The Supreme Court ruled 5-4 along ideological lines Monday that home-care workers in Illinois do not have to pay dues to public employees unions.
The opinion by Justice Samuel Alito was a narrow loss for organized labor. It did not overrule the court’s “agency shop” precedent applying to all public employee unions.
The challenge to the mandatory union dues, brought by eight home-care workers in Illinois, represented the biggest labor case to come before the court this term — putting at potential risk the future viability of public employee unions.
For decades, the law has allowed unions to collect dues from all private or public employees they are required to represent. Those who object don’t have to contribute to political or lobbying activities, but they must chip in for the unions’ efforts in fighting for better wages, benefits and working conditions.
The home-care workers in Harris v. Quinn served individuals with disabilities through the federal-state Medicaid program. They argued they should not have to pay dues for the state’s contract with the Service Employees International Union, even though the union is required to represent them and they benefit from its services.
The workers, who were represented in court by the National Right to Work Legal Defense Foundation, contended that public employee unions are engaged in lobbying the government, often on issues the workers oppose.
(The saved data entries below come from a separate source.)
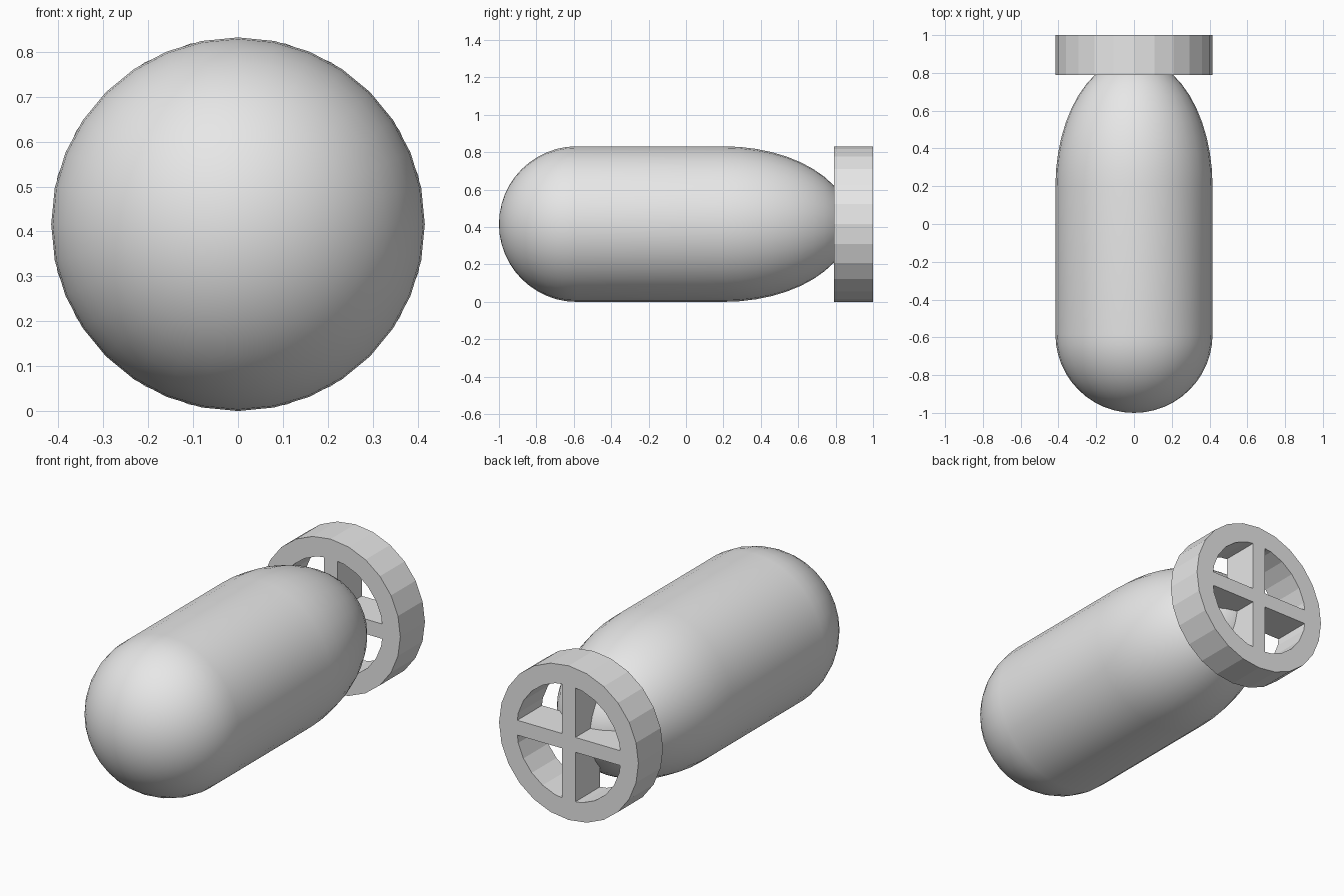
import bpy, bmesh
from math import sin, cos, pi, radians
from mathutils import Vector

cube = bpy.data.objects.get("Cube")
if cube:
    bpy.data.objects.remove(cube, do_unlink=True)

RADIUS = 0.416          # shared by the body and the tail ring
TAIL_FRONT, TAIL_BACK = 0.79, 1.0

grey = bpy.data.materials.new("light_grey")
grey.use_nodes = True
GREY = (0.8, 0.8, 0.8, 1)
grey.diffuse_color = GREY
grey.node_tree.nodes["Principled BSDF"].inputs["Base Color"].default_value = GREY


def finish(name, bm, smooth_angle=None):
    """Turn a bmesh into an object on the body's axis."""
    bmesh.ops.recalc_face_normals(bm, faces=bm.faces)
    mesh = bpy.data.meshes.new(name)
    bm.to_mesh(mesh)
    bm.free()
    mesh.materials.append(grey)
    obj = bpy.data.objects.new(name, mesh)
    bpy.context.collection.objects.link(obj)
    obj.location.z = RADIUS
    if smooth_angle:
        bpy.ops.object.select_all(action='DESELECT')
        obj.select_set(True)
        bpy.context.view_layer.objects.active = obj
        bpy.ops.object.shade_smooth_by_angle(angle=radians(smooth_angle))
    return obj


def lathe(profile, sides, closed=False):
    """Spin (y, radius) points around the y axis."""
    bm = bmesh.new()
    verts = [bm.verts.new((0, y, r)) for y, r in profile]
    edges = [bm.edges.new(pair) for pair in zip(verts, verts[1:])]
    if closed:
        edges.append(bm.edges.new((verts[-1], verts[0])))
    bmesh.ops.spin(bm, geom=verts + edges, cent=(0, 0, 0), axis=(0, 1, 0),
                   angle=2 * pi, steps=sides, use_merge=False)
    bmesh.ops.remove_doubles(bm, verts=bm.verts, dist=0.0005)
    return bm


# Body: round nose, straight middle and a longer tapering tail
NOSE_START, TAPER_START, TAPER_LENGTH = -1 + RADIUS, 0.2, 0.68
STEPS = 12
angles = [i * pi / 2 / STEPS for i in range(STEPS + 1)]
nose = [(NOSE_START - RADIUS * cos(a), RADIUS * sin(a)) for a in angles]
taper = [(TAPER_START + TAPER_LENGTH * sin(a), RADIUS * cos(a)) for a in angles]
finish("body", lathe(nose + taper, 32), 40)

# Tail ring: a faceted band with a wide hole
INNER = 0.312
ring = [(TAIL_FRONT, INNER), (TAIL_FRONT, RADIUS),
        (TAIL_BACK, RADIUS), (TAIL_BACK, INNER)]
finish("tail_ring", lathe(ring, 24, closed=True))

# Tail fins: one upright cross filling the hole, as deep as the ring
HALF = 0.04
bm = bmesh.new()
outline = []
for quarter in range(4):
    c, s = cos(quarter * pi / 2), sin(quarter * pi / 2)
    for x, z in ((INNER, -HALF), (INNER, HALF), (HALF, HALF)):
        outline.append(bm.verts.new((x * c - z * s, TAIL_FRONT, x * s + z * c)))
face = bm.faces.new(outline)
extruded = bmesh.ops.extrude_face_region(bm, geom=[face], use_keep_orig=True)
moved = [v for v in extruded["geom"] if isinstance(v, bmesh.types.BMVert)]
bmesh.ops.translate(bm, verts=moved, vec=Vector((0, TAIL_BACK - TAIL_FRONT, 0)))
finish("tail_fins", bm)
That implicates their First Amendment rights because the union speaks for them.
Supreme Court issues narrow ruling against labor unions